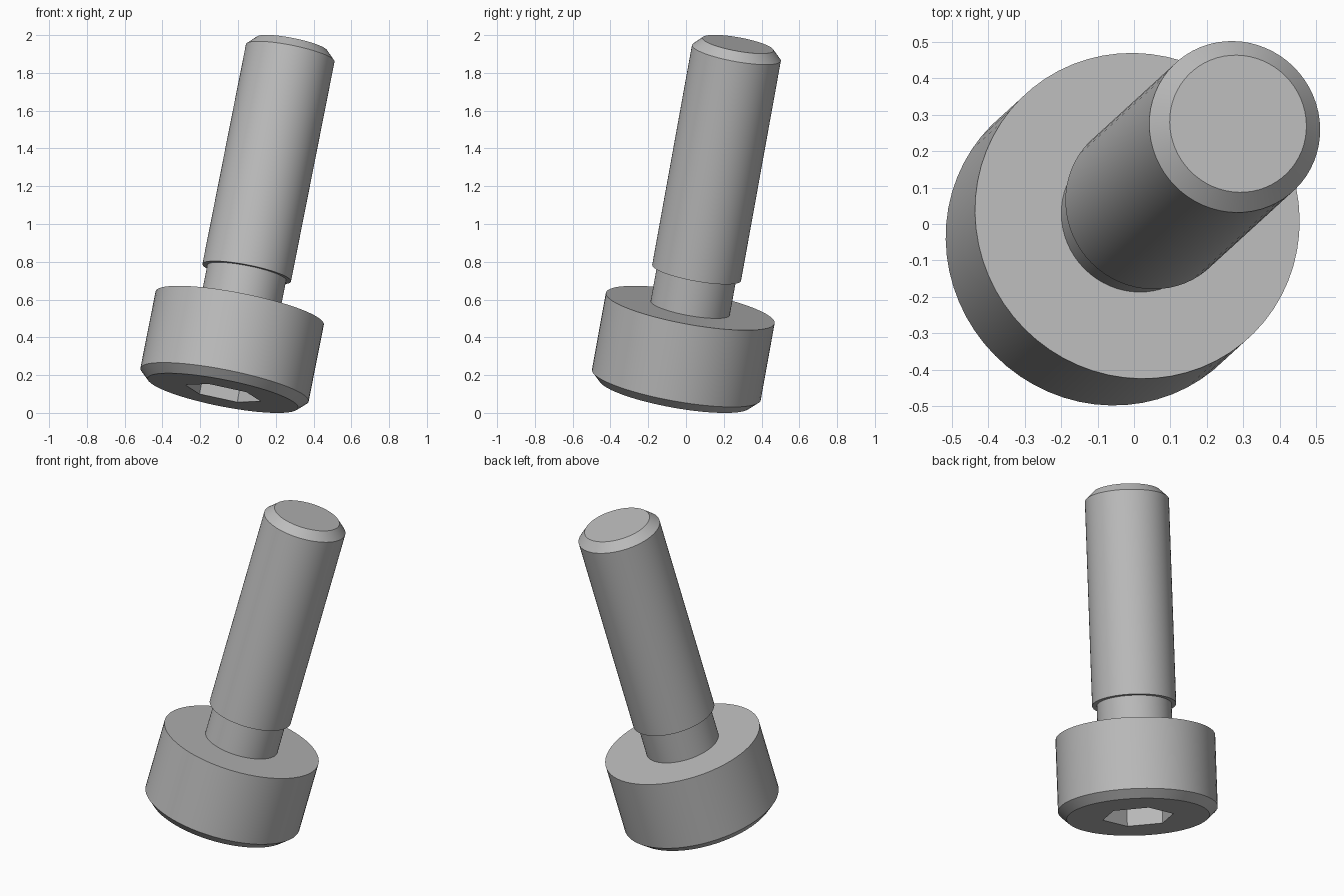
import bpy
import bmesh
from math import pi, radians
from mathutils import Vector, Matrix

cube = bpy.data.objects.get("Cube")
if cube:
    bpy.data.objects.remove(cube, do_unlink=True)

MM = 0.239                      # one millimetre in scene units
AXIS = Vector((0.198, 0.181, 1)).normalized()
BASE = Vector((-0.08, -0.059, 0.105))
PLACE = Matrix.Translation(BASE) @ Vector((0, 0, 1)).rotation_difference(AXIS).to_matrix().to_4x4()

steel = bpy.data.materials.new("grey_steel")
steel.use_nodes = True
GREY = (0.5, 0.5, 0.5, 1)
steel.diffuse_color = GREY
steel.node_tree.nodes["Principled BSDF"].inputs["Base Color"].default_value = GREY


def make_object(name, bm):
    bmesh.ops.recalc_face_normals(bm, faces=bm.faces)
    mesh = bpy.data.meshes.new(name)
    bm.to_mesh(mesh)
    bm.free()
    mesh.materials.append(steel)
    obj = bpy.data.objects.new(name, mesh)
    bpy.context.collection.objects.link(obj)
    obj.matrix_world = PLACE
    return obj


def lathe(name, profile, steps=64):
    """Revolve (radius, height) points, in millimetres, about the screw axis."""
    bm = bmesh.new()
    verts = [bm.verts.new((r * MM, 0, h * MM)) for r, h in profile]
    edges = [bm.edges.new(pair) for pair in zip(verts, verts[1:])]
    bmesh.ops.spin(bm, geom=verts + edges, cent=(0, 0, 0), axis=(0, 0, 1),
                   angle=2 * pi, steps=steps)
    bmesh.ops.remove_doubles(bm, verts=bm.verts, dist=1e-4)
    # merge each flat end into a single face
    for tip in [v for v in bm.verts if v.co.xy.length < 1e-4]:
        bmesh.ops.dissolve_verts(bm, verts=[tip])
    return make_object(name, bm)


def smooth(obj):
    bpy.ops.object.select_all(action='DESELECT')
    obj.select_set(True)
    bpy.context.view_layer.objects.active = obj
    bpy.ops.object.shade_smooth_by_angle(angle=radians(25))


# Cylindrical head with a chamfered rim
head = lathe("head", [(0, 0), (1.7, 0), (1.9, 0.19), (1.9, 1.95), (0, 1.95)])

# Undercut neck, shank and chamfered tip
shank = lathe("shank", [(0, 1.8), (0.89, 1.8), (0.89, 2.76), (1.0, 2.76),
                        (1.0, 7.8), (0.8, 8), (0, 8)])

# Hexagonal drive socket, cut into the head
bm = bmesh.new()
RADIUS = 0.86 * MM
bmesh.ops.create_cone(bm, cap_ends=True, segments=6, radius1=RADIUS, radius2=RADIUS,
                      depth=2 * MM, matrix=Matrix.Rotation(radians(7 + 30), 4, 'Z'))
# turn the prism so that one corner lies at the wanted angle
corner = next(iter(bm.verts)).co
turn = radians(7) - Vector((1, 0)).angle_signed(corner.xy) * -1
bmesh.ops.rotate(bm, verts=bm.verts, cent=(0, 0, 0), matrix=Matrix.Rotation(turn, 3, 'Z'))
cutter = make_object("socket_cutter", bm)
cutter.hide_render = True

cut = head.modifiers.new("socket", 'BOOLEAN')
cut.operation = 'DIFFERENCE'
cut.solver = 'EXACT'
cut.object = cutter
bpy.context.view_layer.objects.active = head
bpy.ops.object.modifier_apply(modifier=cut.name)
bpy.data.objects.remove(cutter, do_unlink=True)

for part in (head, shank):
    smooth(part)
##########
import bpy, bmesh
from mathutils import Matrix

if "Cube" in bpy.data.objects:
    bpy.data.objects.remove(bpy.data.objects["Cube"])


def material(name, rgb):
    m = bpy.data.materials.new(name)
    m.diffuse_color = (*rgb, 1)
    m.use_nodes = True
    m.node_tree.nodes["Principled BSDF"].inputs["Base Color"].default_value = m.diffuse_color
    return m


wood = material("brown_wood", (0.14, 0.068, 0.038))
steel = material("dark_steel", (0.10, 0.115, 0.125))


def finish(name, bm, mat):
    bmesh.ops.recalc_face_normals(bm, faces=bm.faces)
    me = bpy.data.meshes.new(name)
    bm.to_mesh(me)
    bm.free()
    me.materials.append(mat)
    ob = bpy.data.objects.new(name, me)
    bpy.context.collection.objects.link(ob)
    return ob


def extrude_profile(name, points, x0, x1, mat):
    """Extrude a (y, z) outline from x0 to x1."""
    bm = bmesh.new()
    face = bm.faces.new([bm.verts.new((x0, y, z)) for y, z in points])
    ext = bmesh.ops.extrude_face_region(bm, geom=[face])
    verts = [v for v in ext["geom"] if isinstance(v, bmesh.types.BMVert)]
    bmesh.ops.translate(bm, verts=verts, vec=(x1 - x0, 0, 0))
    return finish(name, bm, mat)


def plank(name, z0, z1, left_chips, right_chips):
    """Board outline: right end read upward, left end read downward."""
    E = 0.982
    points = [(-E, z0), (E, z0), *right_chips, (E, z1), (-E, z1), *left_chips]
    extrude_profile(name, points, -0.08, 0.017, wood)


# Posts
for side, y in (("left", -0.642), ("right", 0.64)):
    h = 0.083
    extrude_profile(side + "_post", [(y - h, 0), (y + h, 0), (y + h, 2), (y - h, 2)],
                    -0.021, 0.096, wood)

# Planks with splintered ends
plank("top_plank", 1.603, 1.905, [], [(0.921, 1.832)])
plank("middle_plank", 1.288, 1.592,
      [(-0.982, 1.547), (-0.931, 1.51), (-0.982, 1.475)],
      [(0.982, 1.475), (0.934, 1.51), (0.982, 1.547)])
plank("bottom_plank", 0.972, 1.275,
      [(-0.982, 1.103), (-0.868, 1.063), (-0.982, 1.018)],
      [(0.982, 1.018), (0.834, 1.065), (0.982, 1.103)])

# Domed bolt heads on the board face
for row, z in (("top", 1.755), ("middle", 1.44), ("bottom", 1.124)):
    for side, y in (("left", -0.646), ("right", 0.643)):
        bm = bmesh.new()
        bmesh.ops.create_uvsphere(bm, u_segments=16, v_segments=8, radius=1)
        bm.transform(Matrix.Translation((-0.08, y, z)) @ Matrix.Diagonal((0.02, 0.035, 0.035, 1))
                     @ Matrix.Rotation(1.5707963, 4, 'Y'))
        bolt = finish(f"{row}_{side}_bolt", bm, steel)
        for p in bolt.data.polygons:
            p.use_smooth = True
##########
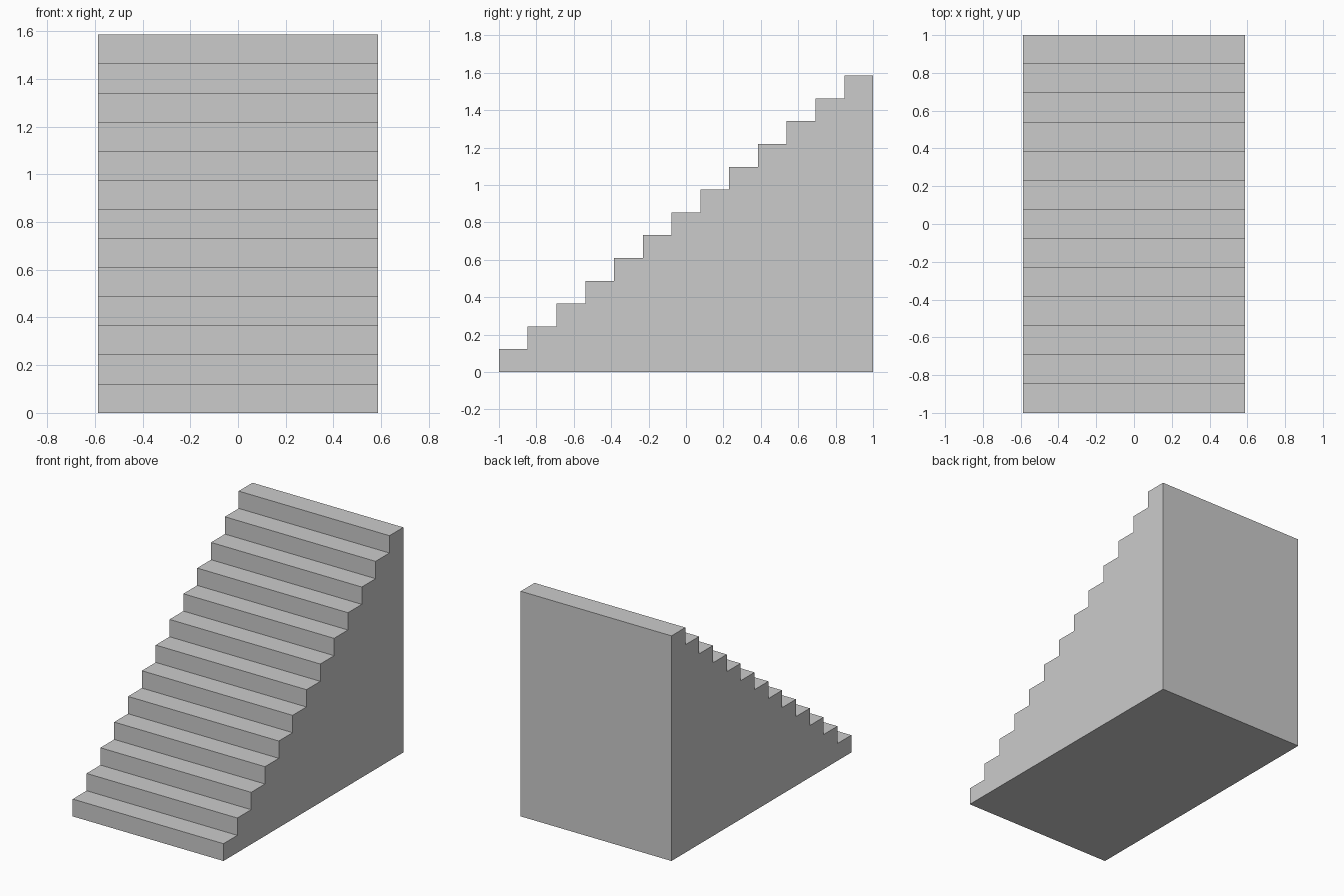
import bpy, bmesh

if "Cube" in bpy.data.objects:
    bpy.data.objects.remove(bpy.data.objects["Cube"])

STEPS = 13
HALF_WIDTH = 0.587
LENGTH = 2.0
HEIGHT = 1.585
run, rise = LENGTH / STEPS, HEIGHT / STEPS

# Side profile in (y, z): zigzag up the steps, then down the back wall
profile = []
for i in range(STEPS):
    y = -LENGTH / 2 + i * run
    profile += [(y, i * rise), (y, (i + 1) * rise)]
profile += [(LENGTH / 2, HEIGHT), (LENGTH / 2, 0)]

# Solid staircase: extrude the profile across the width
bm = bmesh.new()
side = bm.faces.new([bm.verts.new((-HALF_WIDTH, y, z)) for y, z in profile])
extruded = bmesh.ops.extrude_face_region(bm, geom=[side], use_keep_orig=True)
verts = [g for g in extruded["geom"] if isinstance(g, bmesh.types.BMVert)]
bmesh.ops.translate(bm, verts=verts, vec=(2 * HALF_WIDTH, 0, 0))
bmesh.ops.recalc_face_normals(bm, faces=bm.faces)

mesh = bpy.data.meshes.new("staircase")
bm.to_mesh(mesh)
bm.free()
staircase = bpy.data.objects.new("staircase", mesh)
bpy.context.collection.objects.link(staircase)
##########
▶ What you will do
Only the lines above from the one with "turn = radians(7)" up to and including the one with "smooth(part)" should be repeated, exactly as written.

▶ Exercise output
turn = radians(7) - Vector((1, 0)).angle_signed(corner.xy) * -1
bmesh.ops.rotate(bm, verts=bm.verts, cent=(0, 0, 0), matrix=Matrix.Rotation(turn, 3, 'Z'))
cutter = make_object("socket_cutter", bm)
cutter.hide_render = True

cut = head.modifiers.new("socket", 'BOOLEAN')
cut.operation = 'DIFFERENCE'
cut.solver = 'EXACT'
cut.object = cutter
bpy.context.view_layer.objects.active = head
bpy.ops.object.modifier_apply(modifier=cut.name)
bpy.data.objects.remove(cutter, do_unlink=True)

for part in (head, shank):
    smooth(part)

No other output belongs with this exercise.